Written examination in January 2009

The homework problems of the previous course can be dowloaded here

1.pdf 2.pdf 3.pdf 4.pdf 5.pdf 6.pdf 7.pdf 8.pdf 9.pdf 10.pdf


Jouko Mickelsson (e-mail jouko@kth.se)


Course SI2370 Relativity Theory is strongly recommended, a good knowledge of multivariable differential and integral calculus is required.

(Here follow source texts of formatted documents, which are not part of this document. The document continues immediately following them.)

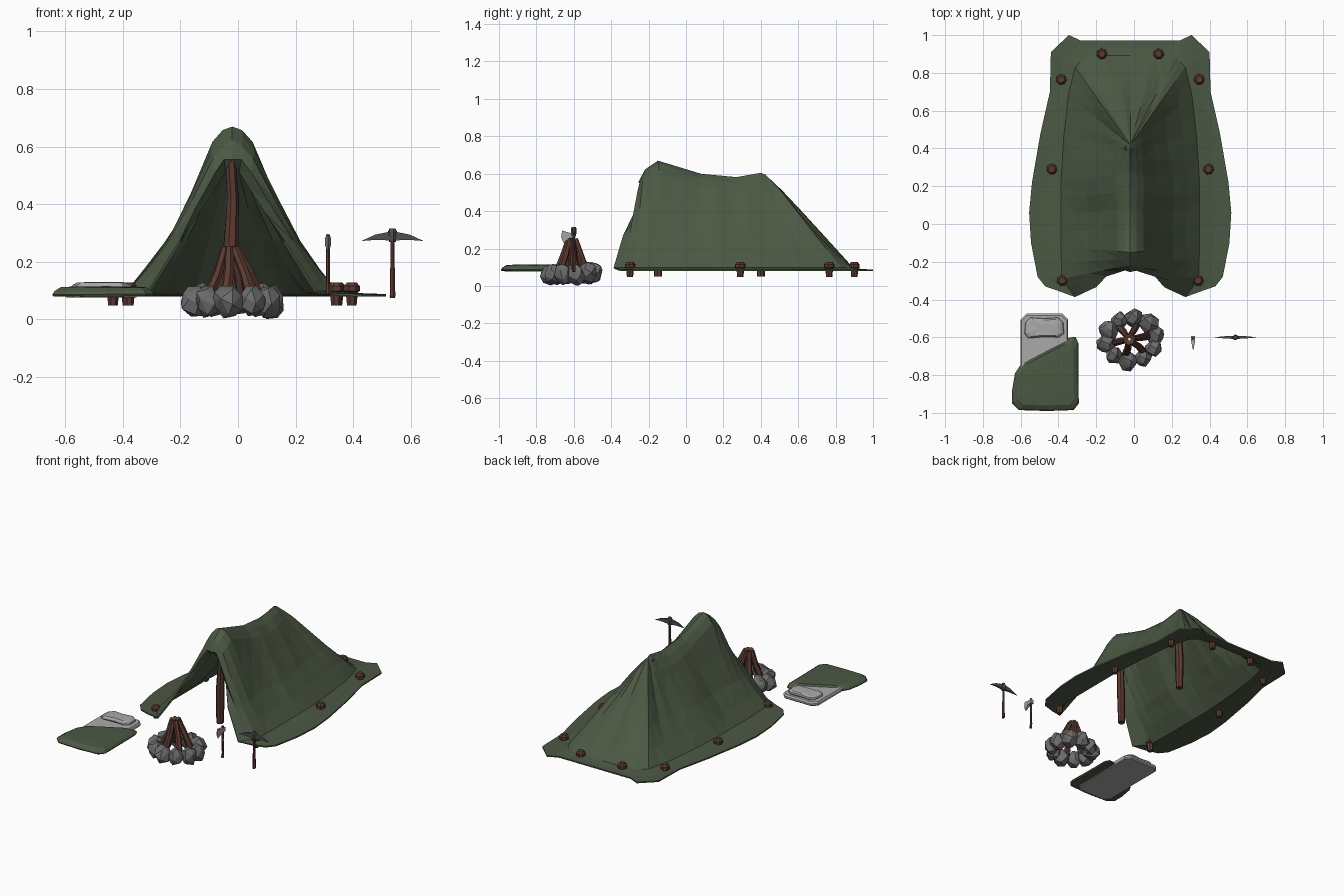
import bpy, bmesh, math, random
from mathutils import Vector

if "Cube" in bpy.data.objects:
    bpy.data.objects.remove(bpy.data.objects["Cube"])

random.seed(4)


def material(name, rgb):
    m = bpy.data.materials.new(name)
    m.diffuse_color = (*rgb, 1)
    m.use_nodes = True
    m.node_tree.nodes["Principled BSDF"].inputs["Base Color"].default_value = m.diffuse_color
    return m


GREEN = material("canvas green", (0.072, 0.098, 0.057))
WOOD = material("brown wood", (0.105, 0.043, 0.031))
STONE = material("grey stone", (0.15, 0.15, 0.155))
CLOTH = material("pale bedding", (0.40, 0.40, 0.40))
IRON = material("dark iron", (0.08, 0.08, 0.085))
BLADE = material("blade steel", (0.36, 0.36, 0.36))


def finish(name, bm, mat):
    bmesh.ops.recalc_face_normals(bm, faces=bm.faces)
    me = bpy.data.meshes.new(name)
    bm.to_mesh(me)
    bm.free()
    me.materials.append(mat)
    ob = bpy.data.objects.new(name, me)
    bpy.context.collection.objects.link(ob)
    return ob


def rod(bm, pts, sides, jitter=0.0):
    """Faceted tube through (x, y, z, radius) points."""
    axis = Vector(pts[-1][:3]) - Vector(pts[0][:3])
    u = axis.orthogonal().normalized()
    v = axis.normalized().cross(u)
    rings = []
    for x, y, z, r in pts:
        ring = []
        for i in range(sides):
            a = math.tau * i / sides
            rr = r * (1 + random.uniform(-jitter, jitter))
            ring.append(bm.verts.new(Vector((x, y, z)) + rr * (math.cos(a) * u + math.sin(a) * v)))
        rings.append(ring)
    skin(bm, rings)


def skin(bm, rings):
    n = len(rings[0])
    for a, b in zip(rings, rings[1:]):
        for i in range(n):
            bm.faces.new((a[i], a[(i + 1) % n], b[(i + 1) % n], b[i]))
    bm.faces.new(rings[0])
    bm.faces.new(rings[-1])


def slab(name, outline, levels, mat, wobble=0.0):
    """Soft flat shape: the outline repeated at (inset scale, z) levels."""
    bm = bmesh.new()
    cx = sum(p[0] for p in outline) / len(outline)
    cy = sum(p[1] for p in outline) / len(outline)
    rings = [[bm.verts.new((cx + (x - cx) * s, cy + (y - cy) * s,
                            z + random.uniform(-wobble, wobble))) for x, y in outline]
             for s, z in levels]
    skin(bm, rings)
    return finish(name, bm, mat)


def plate(name, profile, to3d, thick, mat):
    """Profile extruded both ways; to3d maps (a, b, depth) to space."""
    bm = bmesh.new()
    skin(bm, [[bm.verts.new(to3d(a, b, d * t)) for a, b, t in profile] for d in (-thick, thick)])
    return finish(name, bm, mat)


def rounded(x0, x1, y0, y1, c):
    return [(x0 + c, y0), (x1 - c, y0), (x1, y0 + c), (x1, y1 - c),
            (x1 - c, y1), (x0 + c, y1), (x0, y1 - c), (x0, y0 + c)]


# --- Tent canvas: columns run from ground hem to ridge, around three sides ---
CX = -0.02
# hem (x, y), slope foot (x, y), ridge (y, z), roundness, fold
KEYS = [
    (0.450, -0.33, 0.290, -0.385, -0.25, 0.555, 0.0, 0.0),
    (0.490, -0.28, 0.360, -0.29, -0.215, 0.62, 0.7, 0.0),
    (0.525, -0.10, 0.365, -0.12, -0.15, 0.665, 1.0, 0.0),
    (0.535, 0.06, 0.365, 0.05, 0.08, 0.595, 0.6, -0.015),
    (0.520, 0.22, 0.365, 0.22, 0.27, 0.577, 0.4, 0.0),
    (0.475, 0.48, 0.350, 0.46, 0.40, 0.600, 0.3, -0.02),
    (0.425, 0.70, 0.325, 0.68, 0.42, 0.592, 0.2, -0.025),
    (0.420, 0.91, 0.290, 0.83, 0.42, 0.592, 0.2, 0.02),
    (0.325, 1.00, 0.240, 0.88, 0.42, 0.592, 0.2, -0.025),
    (0.260, 0.97, 0.130, 0.89, 0.42, 0.592, 0.1, 0.005),
    (0.000, 0.97, 0.000, 0.89, 0.42, 0.592, 0.1, 0.0),
]
half = []
for a, b in zip(KEYS, KEYS[1:]):
    half += [a, tuple((p + q) / 2 for p, q in zip(a, b))]
ROWS = [(0, 0), (0.18, 0.13), (0.38, 0.31), (0.6, 0.6), (0.81, 0.91), (0.91, 0.98), (1, 1)]
columns = [(-1, k) for k in half] + [(0, KEYS[-1])] + [(1, k) for k in reversed(half)]

bm = bmesh.new()
grid = []
for i, (side, (ex, ey, fx, fy, ry, rz, rnd, fold)) in enumerate(columns):
    edge = i in (0, len(columns) - 1)
    fold += 0 if edge else random.uniform(-0.01, 0.01)
    out = Vector((side * fx, fy - ry)).normalized()
    col = [bm.verts.new((CX + side * ex, ey, 0.083)),
           bm.verts.new((CX + side * (ex + fx) / 2, (ey + fy) / 2, 0.086))]
    for s, zf in ROWS:
        zf = s + (zf - s) * rnd
        f = fold * math.sin(math.pi * s)
        x = side * fx * (1 - s) + out.x * f
        y = fy + (ry - fy) * s + out.y * f
        if edge and 0.5 < s < 0.95:
            y += 0.05          # opening edge bows back beneath the lip
        col.append(bm.verts.new((CX + x, y, 0.095 + (rz - 0.095) * zf)))
    grid.append(col)
for a, b in zip(grid, grid[1:]):
    for j in range(len(a) - 1):
        bm.faces.new((a[j], b[j], b[j + 1], a[j + 1]))
bmesh.ops.remove_doubles(bm, verts=bm.verts, dist=0.0005)
bmesh.ops.triangulate(bm, faces=bm.faces)
canvas = finish("tent_canvas", bm, GREEN)
mod = canvas.modifiers.new("cloth thickness", 'SOLIDIFY')
mod.thickness = 0.009
mod.offset = 0

# --- Tent poles ---
for name, y, top in (("front_pole", -0.15, 0.64), ("back_pole", 0.40, 0.575)):
    bm = bmesh.new()
    rod(bm, [(-0.025, y, 0.05, 0.022), (-0.024, y, 0.25, 0.026),
             (-0.018, y, 0.42, 0.021), (-0.03, y, top, 0.02)], 7, 0.1)
    finish(name, bm, WOOD)

# --- Tent pegs ---
bm = bmesh.new()
for x, y in ((0.36, -0.30), (0.415, 0.29), (0.365, 0.765), (0.15, 0.90)):
    for side in (-1, 1):
        rod(bm, [(CX + side * x, y, z, r) for z, r in
                 ((0.047, 0.017), (0.095, 0.022), (0.098, 0.029), (0.115, 0.029), (0.127, 0.018))], 7)
finish("tent_pegs", bm, WOOD)

# --- Fire ring: rough hulls of random points ---
FX, FY = -0.015, -0.61
bm = bmesh.new()
for i in range(10):
    a = math.tau * (i + 0.3) / 10
    r = random.uniform(0.046, 0.056)
    c = Vector((FX + 0.133 * math.cos(a), FY + 0.115 * math.sin(a), 0.066 + random.uniform(-0.008, 0.008)))
    pts = []
    for k in range(18):
        h = 1 - 2 * (k + 0.5) / 18
        t = k * 2.4 + random.uniform(-0.35, 0.35)
        w = math.sqrt(1 - h * h)
        pts.append(bm.verts.new(c + Vector((w * math.cos(t) * r, w * math.sin(t) * r, h * 0.06))
                                * random.uniform(0.9, 1.1)))
    res = bmesh.ops.convex_hull(bm, input=pts)
    junk = [g for g in set(res["geom_interior"] + res["geom_unused"]) if isinstance(g, bmesh.types.BMVert)]
    bmesh.ops.delete(bm, geom=junk, context='VERTS')
finish("fire_stones", bm, STONE)

# --- Stacked logs ---
bm = bmesh.new()
for i in range(6):
    a = math.tau * (i + 0.2) / 6
    c, s = math.cos(a), math.sin(a)
    rod(bm, [(FX + 0.095 * c, FY + 0.085 * s, 0.07, 0.02),
             (FX + 0.055 * c, FY + 0.05 * s, 0.16, 0.018),
             (FX - 0.01 + 0.018 * c, FY + 0.018 * s, 0.25, 0.015)], 6, 0.12)
finish("fire_logs", bm, WOOD)

# --- Bedroll ---
slab("bed_mat", rounded(-0.60, -0.35, -0.975, -0.475, 0.03),
     [(0.97, 0.076), (1, 0.083), (1, 0.094), (0.96, 0.102)], CLOTH)
slab("pillow", [(-0.56, -0.605), (-0.48, -0.598), (-0.40, -0.60), (-0.37, -0.58), (-0.375, -0.52),
                (-0.40, -0.495), (-0.48, -0.50), (-0.55, -0.495), (-0.575, -0.52), (-0.58, -0.58)],
     [(0.85, 0.10), (1, 0.109), (0.97, 0.118), (0.82, 0.127), (0.4, 0.128)], CLOTH, 0.002)
slab("blanket", [(-0.645, -0.95), (-0.645, -0.88), (-0.63, -0.79), (-0.59, -0.73), (-0.47, -0.665),
                 (-0.35, -0.603), (-0.31, -0.597), (-0.295, -0.63), (-0.295, -0.80), (-0.292, -0.95),
                 (-0.32, -0.985), (-0.46, -0.99), (-0.61, -0.985)],
     [(0.98, 0.08), (1, 0.087), (0.96, 0.097), (0.84, 0.111), (0.5, 0.114)], GREEN, 0.0015)

# --- Hatchet ---
bm = bmesh.new()
rod(bm, [(0.313, -0.608, 0.09, 0.009), (0.313, -0.602, 0.12, 0.007),
         (0.313, -0.606, 0.2, 0.007), (0.313, -0.605, 0.295, 0.007)], 6)
finish("axe_handle", bm, WOOD)
plate("axe_head", [(-0.592, 0.258, 1), (-0.592, 0.284, 1), (-0.622, 0.284, 1), (-0.662, 0.296, 0.1),
                   (-0.668, 0.262, 0.1), (-0.655, 0.23, 0.1), (-0.622, 0.256, 1)],
      lambda a, b, d: (0.313 + d, a, b), 0.01, BLADE)

# --- Pickaxe ---
bm = bmesh.new()
rod(bm, [(0.537, -0.60, z, r) for z, r in
         ((0.074, 0.008), (0.08, 0.010), (0.17, 0.009), (0.19, 0.007), (0.29, 0.007))], 6)
finish("pickaxe_handle", bm, WOOD)
wing = [(0.108, 0.272, 0.1), (0.06, 0.294, 0.7), (0.016, 0.303, 1)]
low = [(0.014, 0.274, 1), (0.055, 0.276, 0.7)]
plate("pickaxe_head", wing + [(-x, z, t) for x, z, t in reversed(wing)]
      + [(-x, z, t) for x, z, t in reversed(low)] + low,
      lambda a, b, d: (0.537 + a, -0.60 + d, b), 0.008, IRON)
bm = bmesh.new()
rod(bm, [(0.537, -0.60, z, r) for z, r in ((0.268, 0.013), (0.305, 0.016), (0.316, 0.01))], 6)
finish("pickaxe_collar", bm, IRON)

The basic theories in microphysics are based on the assumption that the fundamental interactions between elementary particles are described in terms of the so-called gauge fields (Yang-Mills fields); these are in a certain sense genralizations of the familiar Maxwell field in electrodynamics. Different models are specified by their characteristic symmetry groups. In the case of Maxwell the symmetry is the commutative group U(1) (rotations in the complex plane), in the case of the strong nuclear forces it is the group SU(3) (complex unimodular 3x3 matrices), and for electroweak forces (unified electromagnetic and weak interactions) it is SU(2) x U(1). These groups appear in a localized form, i.e., at each space-time point one can have an independent 'gauge transformation'.

The research in gauge field theories has been an important unifying link between physics and mathematics. The problems in physics have given new directions in topology and differential geometry and on the other hand new results in mathematics have been quickly employed by physicists. A googd example of this is the recent activity on Langlands program. The program originates from number theory, involving deep ideas of Robert Langlands on field extensions and representation theory, but it was later transformed to a geometric setting. In the geometric disguise it was realized a couple of years ago that there are very interesting links to conformal field theory and supersymmetric Yang-Mills theory in physics and since then there has been intensive cross disciplinary research on this circle of problems, see e.g. E. Frenkel: Lectures on the Langlands program and conformal field theory, arXiv-hepth/0512172 and A. Kapustin and E. Witten: Electric-magnetic duality and the geometric Langland's program, ArXiv-hepth/0604151.


1. Manifolds, vector fields, differential forms. 2. Riemannian geometry, parallel transport and curvature. 3. Lie groups and Lie algebras. 4. Principal bundles and connections. 5. Yang-Mills functional, instantons and monopoles. 6. Interaction between matter and gauge fields, Dirac's equation. 7. Quantum effects; the determinant of a Dirac operator. 8. Quantum mechanical symmetry breaking and cohomology of gauge groups.


Written examination.


Textbook: Theodore Frankel: The geometry of physics. An introduction. Cambridge University Press, Cambridge. Second Edition 2004. xxvi+694 pp. ISBN: 0-521-83330-2; 0-521-53927-7 Also useful: M. Nakahara: Geometry, Topology, and Physics, Graduate Student Series in Physics, Institute of Physics Publ. Second Edition 2003. xxii+573 pp. ISBN: 0-7503-0606-8 58-02

Lecture notes, Chapter 1

Lecture notes, Chapter 2

Lecture notes, Chapter 3

Lecture notes, Chapter 4

Lecture notes, Chapter 5

Lecture notes, Chapter 6

Other recommended reading: